** Required work **
Each line that includes the word "radians" should be copied from the records.

Start of Given information

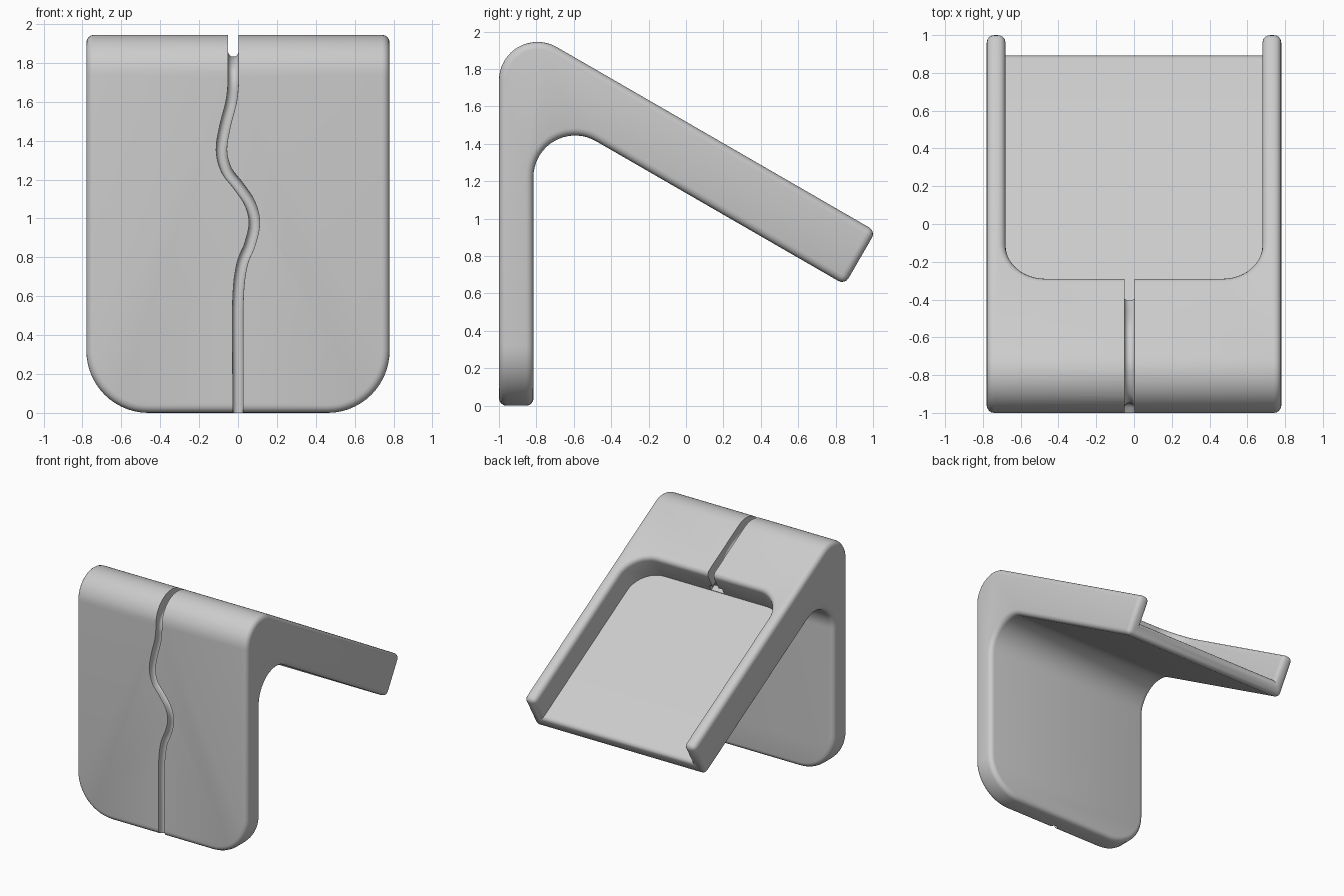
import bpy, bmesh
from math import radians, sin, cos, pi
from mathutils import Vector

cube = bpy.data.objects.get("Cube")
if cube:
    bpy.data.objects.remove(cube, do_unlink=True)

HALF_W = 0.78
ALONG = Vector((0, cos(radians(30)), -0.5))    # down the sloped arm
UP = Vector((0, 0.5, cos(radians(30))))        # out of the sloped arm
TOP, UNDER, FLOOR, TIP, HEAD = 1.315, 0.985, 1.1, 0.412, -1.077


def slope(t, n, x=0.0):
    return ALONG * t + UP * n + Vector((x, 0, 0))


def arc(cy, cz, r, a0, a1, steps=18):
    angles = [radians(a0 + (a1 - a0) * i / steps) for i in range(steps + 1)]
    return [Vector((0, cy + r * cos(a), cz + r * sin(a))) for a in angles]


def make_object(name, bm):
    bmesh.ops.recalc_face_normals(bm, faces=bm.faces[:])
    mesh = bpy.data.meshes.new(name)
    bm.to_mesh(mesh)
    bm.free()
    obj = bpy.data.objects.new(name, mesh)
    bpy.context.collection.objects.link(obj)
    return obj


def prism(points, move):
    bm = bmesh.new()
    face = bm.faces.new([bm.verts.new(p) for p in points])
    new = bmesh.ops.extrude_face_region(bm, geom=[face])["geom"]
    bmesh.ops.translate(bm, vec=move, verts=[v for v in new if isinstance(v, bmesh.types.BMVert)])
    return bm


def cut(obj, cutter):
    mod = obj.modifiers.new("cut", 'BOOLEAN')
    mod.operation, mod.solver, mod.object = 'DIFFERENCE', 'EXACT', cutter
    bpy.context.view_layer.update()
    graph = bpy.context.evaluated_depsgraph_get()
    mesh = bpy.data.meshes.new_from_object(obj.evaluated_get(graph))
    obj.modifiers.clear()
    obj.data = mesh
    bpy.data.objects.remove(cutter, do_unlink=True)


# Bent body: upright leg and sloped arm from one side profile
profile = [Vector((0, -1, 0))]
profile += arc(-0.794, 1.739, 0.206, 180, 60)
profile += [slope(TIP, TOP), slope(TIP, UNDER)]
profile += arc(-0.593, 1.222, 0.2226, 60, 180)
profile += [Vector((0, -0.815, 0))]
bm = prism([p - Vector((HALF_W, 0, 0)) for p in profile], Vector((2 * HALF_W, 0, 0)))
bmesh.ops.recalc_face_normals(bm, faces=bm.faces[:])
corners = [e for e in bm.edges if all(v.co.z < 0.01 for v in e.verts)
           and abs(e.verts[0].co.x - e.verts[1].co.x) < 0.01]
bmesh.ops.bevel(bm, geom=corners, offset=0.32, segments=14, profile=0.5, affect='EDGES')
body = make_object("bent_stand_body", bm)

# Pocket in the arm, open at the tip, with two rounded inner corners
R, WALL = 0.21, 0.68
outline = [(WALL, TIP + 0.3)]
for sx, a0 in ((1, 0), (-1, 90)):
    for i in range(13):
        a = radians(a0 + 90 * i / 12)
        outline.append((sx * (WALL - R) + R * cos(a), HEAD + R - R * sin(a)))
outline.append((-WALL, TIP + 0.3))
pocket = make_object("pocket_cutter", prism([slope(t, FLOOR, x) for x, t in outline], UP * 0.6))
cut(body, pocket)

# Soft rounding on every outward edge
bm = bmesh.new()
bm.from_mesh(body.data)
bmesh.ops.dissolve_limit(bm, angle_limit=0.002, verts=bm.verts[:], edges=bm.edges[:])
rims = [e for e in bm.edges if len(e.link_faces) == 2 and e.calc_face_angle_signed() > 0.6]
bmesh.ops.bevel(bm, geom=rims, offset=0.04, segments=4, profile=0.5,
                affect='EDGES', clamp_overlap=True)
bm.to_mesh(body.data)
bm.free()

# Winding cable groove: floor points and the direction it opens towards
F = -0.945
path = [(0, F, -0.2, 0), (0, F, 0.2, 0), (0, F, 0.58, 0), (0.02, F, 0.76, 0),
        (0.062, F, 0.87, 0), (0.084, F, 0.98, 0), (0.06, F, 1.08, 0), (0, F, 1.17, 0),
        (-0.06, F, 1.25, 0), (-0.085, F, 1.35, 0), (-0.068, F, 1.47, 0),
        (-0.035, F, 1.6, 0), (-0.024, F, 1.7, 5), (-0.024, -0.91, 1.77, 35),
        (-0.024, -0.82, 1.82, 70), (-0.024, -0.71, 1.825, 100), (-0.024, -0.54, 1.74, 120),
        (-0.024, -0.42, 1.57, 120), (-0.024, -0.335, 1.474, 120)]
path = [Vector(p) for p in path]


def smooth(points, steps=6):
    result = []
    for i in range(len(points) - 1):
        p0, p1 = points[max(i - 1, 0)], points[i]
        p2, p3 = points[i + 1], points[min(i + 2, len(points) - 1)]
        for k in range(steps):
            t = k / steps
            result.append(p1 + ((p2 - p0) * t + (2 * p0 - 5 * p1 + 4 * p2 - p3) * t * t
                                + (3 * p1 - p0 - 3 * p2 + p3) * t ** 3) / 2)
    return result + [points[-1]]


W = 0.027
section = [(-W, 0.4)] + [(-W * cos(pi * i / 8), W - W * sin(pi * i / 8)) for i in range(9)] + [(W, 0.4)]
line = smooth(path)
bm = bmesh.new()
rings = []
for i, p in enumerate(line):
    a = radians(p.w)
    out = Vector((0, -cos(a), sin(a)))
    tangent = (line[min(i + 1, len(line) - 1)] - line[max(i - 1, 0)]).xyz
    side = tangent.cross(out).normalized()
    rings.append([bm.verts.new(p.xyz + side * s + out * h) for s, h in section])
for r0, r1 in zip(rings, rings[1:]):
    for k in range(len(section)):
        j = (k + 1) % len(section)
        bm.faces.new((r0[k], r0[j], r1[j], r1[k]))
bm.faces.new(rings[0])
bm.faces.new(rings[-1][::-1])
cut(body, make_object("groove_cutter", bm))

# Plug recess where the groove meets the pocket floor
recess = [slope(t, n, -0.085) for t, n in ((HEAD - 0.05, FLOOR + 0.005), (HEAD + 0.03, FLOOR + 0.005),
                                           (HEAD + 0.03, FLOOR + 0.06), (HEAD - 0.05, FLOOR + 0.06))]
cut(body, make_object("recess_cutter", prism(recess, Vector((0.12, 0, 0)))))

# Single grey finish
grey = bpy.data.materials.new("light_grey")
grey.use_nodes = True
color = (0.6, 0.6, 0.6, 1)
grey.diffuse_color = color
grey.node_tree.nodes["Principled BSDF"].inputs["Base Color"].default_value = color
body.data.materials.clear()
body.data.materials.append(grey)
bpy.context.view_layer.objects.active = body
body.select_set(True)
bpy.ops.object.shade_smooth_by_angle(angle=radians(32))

End of Given information

** Answer **
from math import radians, sin, cos, pi
ALONG = Vector((0, cos(radians(30)), -0.5))    # down the sloped arm
UP = Vector((0, 0.5, cos(radians(30))))        # out of the sloped arm
    angles = [radians(a0 + (a1 - a0) * i / steps) for i in range(steps + 1)]
        a = radians(a0 + 90 * i / 12)
    a = radians(p.w)
bpy.ops.object.shade_smooth_by_angle(angle=radians(32))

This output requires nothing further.